Source records
Start of Block

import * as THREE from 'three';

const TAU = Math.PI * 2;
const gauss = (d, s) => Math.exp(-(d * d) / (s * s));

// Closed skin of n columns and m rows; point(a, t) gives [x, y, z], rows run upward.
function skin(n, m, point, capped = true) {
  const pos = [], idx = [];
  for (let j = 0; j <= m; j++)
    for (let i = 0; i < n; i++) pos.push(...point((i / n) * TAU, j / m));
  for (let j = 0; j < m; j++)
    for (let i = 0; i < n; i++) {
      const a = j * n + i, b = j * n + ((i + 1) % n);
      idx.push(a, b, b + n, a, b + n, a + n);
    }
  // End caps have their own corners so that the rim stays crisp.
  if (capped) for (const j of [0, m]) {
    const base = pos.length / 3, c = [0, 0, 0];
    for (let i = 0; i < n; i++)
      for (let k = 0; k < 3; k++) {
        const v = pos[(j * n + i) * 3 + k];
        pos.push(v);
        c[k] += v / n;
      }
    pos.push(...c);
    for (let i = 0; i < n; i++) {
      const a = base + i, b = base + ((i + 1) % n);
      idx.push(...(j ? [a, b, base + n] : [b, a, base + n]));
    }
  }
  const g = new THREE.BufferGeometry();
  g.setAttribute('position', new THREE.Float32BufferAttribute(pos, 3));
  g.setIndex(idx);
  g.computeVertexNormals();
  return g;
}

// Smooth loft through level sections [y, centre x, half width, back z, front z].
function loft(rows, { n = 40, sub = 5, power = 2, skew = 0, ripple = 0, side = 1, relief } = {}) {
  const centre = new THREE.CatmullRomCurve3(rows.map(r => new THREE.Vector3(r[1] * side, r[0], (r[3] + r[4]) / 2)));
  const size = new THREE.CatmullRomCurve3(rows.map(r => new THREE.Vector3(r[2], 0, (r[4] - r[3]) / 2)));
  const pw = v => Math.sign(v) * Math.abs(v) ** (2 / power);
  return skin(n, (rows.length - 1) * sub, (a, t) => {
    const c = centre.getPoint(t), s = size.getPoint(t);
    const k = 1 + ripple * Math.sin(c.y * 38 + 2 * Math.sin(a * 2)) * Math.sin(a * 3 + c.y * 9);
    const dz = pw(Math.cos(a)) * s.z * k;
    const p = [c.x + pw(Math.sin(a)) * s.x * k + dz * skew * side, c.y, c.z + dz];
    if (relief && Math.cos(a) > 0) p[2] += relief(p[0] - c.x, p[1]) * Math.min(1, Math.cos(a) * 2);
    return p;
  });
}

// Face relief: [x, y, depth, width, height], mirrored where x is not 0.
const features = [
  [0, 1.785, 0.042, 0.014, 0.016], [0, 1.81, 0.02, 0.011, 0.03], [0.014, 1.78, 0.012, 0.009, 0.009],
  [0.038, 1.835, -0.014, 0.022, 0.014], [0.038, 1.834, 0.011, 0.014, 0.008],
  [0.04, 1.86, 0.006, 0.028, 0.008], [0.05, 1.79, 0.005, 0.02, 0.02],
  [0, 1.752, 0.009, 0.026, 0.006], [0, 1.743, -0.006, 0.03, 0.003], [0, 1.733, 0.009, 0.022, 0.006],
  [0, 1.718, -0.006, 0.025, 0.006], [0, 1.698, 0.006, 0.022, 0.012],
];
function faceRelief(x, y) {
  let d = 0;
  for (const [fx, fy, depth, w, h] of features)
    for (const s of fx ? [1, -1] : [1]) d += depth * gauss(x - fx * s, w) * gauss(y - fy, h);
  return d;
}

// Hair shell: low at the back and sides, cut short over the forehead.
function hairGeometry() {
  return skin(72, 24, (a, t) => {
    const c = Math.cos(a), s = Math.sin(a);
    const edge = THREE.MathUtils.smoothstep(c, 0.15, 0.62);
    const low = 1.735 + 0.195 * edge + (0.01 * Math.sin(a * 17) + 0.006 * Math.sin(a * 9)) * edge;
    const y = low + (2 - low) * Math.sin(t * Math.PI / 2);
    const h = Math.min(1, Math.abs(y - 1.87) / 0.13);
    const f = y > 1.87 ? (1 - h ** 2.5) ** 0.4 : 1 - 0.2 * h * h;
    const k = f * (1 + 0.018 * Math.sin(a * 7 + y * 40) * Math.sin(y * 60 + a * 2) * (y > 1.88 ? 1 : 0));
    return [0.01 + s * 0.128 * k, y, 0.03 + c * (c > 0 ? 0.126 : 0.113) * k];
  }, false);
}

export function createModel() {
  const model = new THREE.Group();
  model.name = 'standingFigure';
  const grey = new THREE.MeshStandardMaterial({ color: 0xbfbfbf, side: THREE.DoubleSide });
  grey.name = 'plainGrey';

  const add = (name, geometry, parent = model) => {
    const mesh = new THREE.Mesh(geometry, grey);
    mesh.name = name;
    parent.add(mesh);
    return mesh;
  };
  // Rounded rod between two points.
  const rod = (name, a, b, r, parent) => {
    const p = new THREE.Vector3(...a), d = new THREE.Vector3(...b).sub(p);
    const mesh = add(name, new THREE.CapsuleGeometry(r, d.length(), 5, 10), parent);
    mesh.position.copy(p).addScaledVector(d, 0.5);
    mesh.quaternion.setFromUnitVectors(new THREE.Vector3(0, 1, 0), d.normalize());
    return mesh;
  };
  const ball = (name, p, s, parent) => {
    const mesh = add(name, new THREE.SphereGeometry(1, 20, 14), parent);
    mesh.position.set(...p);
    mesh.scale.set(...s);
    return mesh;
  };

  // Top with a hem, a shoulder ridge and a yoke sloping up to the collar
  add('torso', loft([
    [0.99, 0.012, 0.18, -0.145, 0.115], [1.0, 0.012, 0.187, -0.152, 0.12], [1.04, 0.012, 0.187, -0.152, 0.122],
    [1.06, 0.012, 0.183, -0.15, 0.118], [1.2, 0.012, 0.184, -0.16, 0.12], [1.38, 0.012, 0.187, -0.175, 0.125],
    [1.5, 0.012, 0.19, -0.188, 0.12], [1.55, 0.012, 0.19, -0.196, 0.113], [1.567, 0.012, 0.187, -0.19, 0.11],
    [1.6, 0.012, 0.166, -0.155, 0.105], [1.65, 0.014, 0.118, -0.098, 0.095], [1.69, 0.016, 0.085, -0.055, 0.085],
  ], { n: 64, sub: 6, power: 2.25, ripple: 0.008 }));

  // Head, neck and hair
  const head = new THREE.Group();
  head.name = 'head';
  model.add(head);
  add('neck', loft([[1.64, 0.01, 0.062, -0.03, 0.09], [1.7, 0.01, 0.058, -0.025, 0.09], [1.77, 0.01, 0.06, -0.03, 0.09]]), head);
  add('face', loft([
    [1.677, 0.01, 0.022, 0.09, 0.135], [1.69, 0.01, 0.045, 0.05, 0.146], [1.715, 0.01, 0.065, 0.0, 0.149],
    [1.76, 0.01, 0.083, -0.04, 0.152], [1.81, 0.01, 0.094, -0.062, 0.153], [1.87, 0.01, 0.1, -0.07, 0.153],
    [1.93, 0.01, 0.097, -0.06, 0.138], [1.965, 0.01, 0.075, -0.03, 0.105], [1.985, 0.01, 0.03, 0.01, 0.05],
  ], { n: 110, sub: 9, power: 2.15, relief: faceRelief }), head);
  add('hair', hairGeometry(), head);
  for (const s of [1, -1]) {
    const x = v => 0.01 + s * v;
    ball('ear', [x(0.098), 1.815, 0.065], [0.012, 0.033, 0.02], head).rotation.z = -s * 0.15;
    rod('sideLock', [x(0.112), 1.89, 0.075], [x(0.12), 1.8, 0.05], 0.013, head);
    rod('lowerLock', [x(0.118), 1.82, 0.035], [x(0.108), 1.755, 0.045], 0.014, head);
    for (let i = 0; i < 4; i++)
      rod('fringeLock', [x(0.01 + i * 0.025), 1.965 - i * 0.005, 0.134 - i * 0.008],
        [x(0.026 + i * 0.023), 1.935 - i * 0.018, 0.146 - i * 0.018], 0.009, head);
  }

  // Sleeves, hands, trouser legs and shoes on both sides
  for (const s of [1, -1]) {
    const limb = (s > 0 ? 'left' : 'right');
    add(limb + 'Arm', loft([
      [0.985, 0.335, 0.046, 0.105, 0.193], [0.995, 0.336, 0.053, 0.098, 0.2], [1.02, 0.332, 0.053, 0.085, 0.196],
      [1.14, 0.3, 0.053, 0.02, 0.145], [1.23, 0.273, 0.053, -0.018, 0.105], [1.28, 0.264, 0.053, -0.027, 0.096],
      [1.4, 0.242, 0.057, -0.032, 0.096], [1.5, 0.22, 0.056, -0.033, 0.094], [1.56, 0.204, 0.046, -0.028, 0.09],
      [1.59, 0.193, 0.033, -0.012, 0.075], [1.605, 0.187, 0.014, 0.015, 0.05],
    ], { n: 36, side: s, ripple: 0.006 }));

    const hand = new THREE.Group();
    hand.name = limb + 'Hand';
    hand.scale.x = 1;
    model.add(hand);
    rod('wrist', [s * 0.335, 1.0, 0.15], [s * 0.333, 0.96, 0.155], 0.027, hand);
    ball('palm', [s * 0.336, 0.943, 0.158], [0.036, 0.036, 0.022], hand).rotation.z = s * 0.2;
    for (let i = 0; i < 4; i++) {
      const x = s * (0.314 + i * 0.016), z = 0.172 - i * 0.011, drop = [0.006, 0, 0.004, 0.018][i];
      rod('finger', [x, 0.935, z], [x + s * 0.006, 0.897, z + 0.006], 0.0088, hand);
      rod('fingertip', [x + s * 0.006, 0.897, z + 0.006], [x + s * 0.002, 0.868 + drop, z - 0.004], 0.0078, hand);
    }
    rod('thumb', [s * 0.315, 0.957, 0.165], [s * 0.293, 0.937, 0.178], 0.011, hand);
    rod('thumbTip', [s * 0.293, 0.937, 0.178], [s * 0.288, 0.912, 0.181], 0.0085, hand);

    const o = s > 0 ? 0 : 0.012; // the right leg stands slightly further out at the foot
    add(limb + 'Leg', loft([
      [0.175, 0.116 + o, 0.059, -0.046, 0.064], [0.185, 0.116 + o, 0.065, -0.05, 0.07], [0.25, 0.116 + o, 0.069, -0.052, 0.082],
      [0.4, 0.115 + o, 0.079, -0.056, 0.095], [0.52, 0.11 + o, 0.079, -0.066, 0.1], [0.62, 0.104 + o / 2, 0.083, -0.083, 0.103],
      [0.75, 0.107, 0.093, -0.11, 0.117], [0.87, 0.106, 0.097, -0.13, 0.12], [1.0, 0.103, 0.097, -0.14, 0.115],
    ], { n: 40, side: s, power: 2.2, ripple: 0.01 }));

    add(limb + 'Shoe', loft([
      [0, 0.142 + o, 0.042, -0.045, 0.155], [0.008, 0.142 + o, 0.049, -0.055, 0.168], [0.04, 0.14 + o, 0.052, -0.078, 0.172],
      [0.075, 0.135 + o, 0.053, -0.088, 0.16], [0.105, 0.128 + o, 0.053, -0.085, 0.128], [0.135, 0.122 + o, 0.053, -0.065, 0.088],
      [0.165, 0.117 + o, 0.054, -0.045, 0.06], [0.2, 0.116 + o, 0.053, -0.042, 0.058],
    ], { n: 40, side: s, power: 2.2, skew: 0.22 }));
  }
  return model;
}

End of Block

Please report how many lines of the entries above contain the string "skin". Reply with only the number.

4